Fahd Niaz continues with his series on CFA preparation. If you want to see his earlier post please see his guide on CFA L1 preparation.
Don’t be surprised if this is your reaction when you start preparing for Level II of the CFA exam. You may get the feeling that the CFA Institute has lured you in with a relatively straightforward Level I and then dropped the hammer on Level II. There is some truth to the popular notion that Level II is the toughest of all three. Personally, I found the course of Level II to be the most demanding, however the paper of Level III was much more brutal (but we’ll get to that later). Candidates will be living in a fool’s paradise if they intend on following a similar studying tactic as Level I (or even choose to throw in an extra 20-30% effort). This can the turning point of the program and it separates the men from the boys.
An IMPORTANT DISCLAIMER before we go ahead – these study methods are based on what I followed and may not be suited for every individual. The aim is to provide an outside advice on how to approach the exams, but the final word rests with you.
To start off, I’ll reiterate my advice that candidates should try not to jump the gun in the first review. Ignorance can indeed be a bliss and sometimes it’s better not knowing what lies ahead. The item set format introduced in Level II takes some time to get used to. While the paper will still be multiple-choice, the number of questions will be half, implying that you’ll need twice the amount of time to attempt one question. I opted to study from the curriculum and in hindsight it turned out to be the right choice. While you can always use Schweser for the CFA exam, I would highly recommend that wherever possible, try leaning more towards the curriculum as Schweser may not go into the same depth as required.
Be prepared to tackle another obstacle relating to the order in which the item sets appear. Gone are the days when you knew which questions (read bazooka) would be fired at you first. The topic weights are in fact ranges, and there is no prescribed order in which the topics will be tested. So if you were planning on ignoring some lower weight areas (like you did with Derivatives or Alternative Investments in Level I), I’d suggest scrapping that idea immediately.
The buzzword for the Level II course is ‘Valuation’. You will be learning to apply many valuation techniques across different asset classes. Equity & Financial Reporting can potentially make up 55% of your total marks. Needless to say that these, along with Ethics, deserve greatest attention. The Code & Standards reappear here, so if you’ve aced them at Level I, that should boost your confidence. Few readings in Financial Reporting & Derivatives may seem repetitive, but they are in much more detail. Fixed Income can be tricky, particularly structured products and their various categories and characteristics. Portfolio Management will start to offer you a glimpse for what awaits you at Level III.

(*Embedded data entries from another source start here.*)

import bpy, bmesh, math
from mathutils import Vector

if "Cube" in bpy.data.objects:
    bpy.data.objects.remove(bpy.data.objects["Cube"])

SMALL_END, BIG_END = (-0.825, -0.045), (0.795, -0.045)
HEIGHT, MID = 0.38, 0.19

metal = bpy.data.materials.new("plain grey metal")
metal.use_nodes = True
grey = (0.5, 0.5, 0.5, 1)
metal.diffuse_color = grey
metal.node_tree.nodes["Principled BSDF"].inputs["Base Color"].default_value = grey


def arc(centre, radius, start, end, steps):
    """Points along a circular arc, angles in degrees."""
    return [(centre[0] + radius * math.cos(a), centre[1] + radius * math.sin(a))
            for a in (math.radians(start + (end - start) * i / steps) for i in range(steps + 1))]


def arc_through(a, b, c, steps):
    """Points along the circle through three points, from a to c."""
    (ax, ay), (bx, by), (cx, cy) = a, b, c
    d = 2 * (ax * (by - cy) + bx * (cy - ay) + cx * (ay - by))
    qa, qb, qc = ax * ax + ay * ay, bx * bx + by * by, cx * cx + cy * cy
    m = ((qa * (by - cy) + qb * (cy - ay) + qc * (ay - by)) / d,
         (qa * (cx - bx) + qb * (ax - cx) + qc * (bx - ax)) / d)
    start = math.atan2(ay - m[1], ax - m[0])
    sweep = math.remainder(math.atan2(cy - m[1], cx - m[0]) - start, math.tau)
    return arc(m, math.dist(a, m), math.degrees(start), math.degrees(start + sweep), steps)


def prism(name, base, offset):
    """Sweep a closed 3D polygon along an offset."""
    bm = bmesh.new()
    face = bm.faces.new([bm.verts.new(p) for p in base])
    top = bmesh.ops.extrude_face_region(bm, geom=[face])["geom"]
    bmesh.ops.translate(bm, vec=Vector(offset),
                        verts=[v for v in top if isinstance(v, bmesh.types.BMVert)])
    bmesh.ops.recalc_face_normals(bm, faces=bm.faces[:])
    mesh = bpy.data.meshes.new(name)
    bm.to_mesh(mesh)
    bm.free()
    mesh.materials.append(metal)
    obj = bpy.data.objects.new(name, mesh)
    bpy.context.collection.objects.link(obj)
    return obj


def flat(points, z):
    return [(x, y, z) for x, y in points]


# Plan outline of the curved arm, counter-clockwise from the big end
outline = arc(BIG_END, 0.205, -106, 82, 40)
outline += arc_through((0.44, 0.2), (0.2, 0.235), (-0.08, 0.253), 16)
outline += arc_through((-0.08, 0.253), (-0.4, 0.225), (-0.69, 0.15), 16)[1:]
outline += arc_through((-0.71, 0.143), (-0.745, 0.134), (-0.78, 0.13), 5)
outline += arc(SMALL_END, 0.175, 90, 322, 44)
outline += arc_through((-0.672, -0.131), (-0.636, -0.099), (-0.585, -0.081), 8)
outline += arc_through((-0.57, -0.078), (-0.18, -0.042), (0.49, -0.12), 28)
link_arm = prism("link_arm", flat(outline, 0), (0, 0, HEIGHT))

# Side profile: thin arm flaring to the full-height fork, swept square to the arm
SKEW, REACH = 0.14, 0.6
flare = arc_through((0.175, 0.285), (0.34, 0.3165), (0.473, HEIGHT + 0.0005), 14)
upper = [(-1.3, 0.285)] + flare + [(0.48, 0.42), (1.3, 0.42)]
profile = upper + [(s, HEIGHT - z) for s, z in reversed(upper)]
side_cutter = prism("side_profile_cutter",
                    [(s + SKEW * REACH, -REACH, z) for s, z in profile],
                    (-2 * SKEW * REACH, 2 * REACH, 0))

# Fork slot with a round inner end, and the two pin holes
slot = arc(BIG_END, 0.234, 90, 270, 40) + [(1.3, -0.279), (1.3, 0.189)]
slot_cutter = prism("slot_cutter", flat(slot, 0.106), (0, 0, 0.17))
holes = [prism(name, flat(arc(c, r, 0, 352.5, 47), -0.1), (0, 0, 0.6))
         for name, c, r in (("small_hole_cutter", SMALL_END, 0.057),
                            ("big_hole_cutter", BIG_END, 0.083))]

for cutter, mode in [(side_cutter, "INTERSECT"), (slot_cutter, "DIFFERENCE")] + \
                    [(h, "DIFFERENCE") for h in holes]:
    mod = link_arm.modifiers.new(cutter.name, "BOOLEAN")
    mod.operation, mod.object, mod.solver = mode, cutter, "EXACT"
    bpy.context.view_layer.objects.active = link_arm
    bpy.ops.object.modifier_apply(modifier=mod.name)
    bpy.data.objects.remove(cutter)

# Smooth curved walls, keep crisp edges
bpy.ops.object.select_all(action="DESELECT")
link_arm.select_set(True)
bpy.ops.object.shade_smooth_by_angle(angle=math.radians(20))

I would suggest writing out the calculations rather than performing them in your head. This will not only train your fingers on the calculator but also save you precious time on the paper as formulas can be complex (particularly Derivatives & Equity). So be ready for some serious number crunching. For remembering the formulas, flash cards always come in handy.
Befriend the practice exams as simple reading is not going to cut it. The volume of content is huge and the only way to retain so much is to constantly exercise your brain muscles to do exactly what you want it to do on exam day. If you’re attempting practice exams in April or so, the score should not worry you as there’s still a window for improvement. The point of attempting ten item-sets over three hours gets you in the groove of having to recall the entire course in one sitting.
There’s a plus point here as well – the more you practice, you can start to visualize a pattern while reading the vignette. You can end up anticipating which type of question will be asked, before reading the question.
Candidates can have a common (and genuine concern) over whether to read the item set first or the questions? Unfortunately, no one can help you there. It’s best to try both ways and see what works for you.
My approach in the last two weeks stays the same – start wrapping up and reduce the study hours as each day progresses. Don’t worry, your brain will not magically forget how to attempt the questions! One final piece of advice – under NO circumstances should you try to GAME the exam. This means that you should not waste your time pondering over which topics/questions can be tested based on some fancy regression model that you may have run or through an in-depth analysis of mock and sample exam patterns. Please refrain from calculating the chances of whether a newly included reading will be tested this year or not.
On exam day, you already know what to expect. I went into the paper blind and came out even more dumbfounded. Majority of the candidates can feel that way, so don’t beat yourself up if you’re in that list.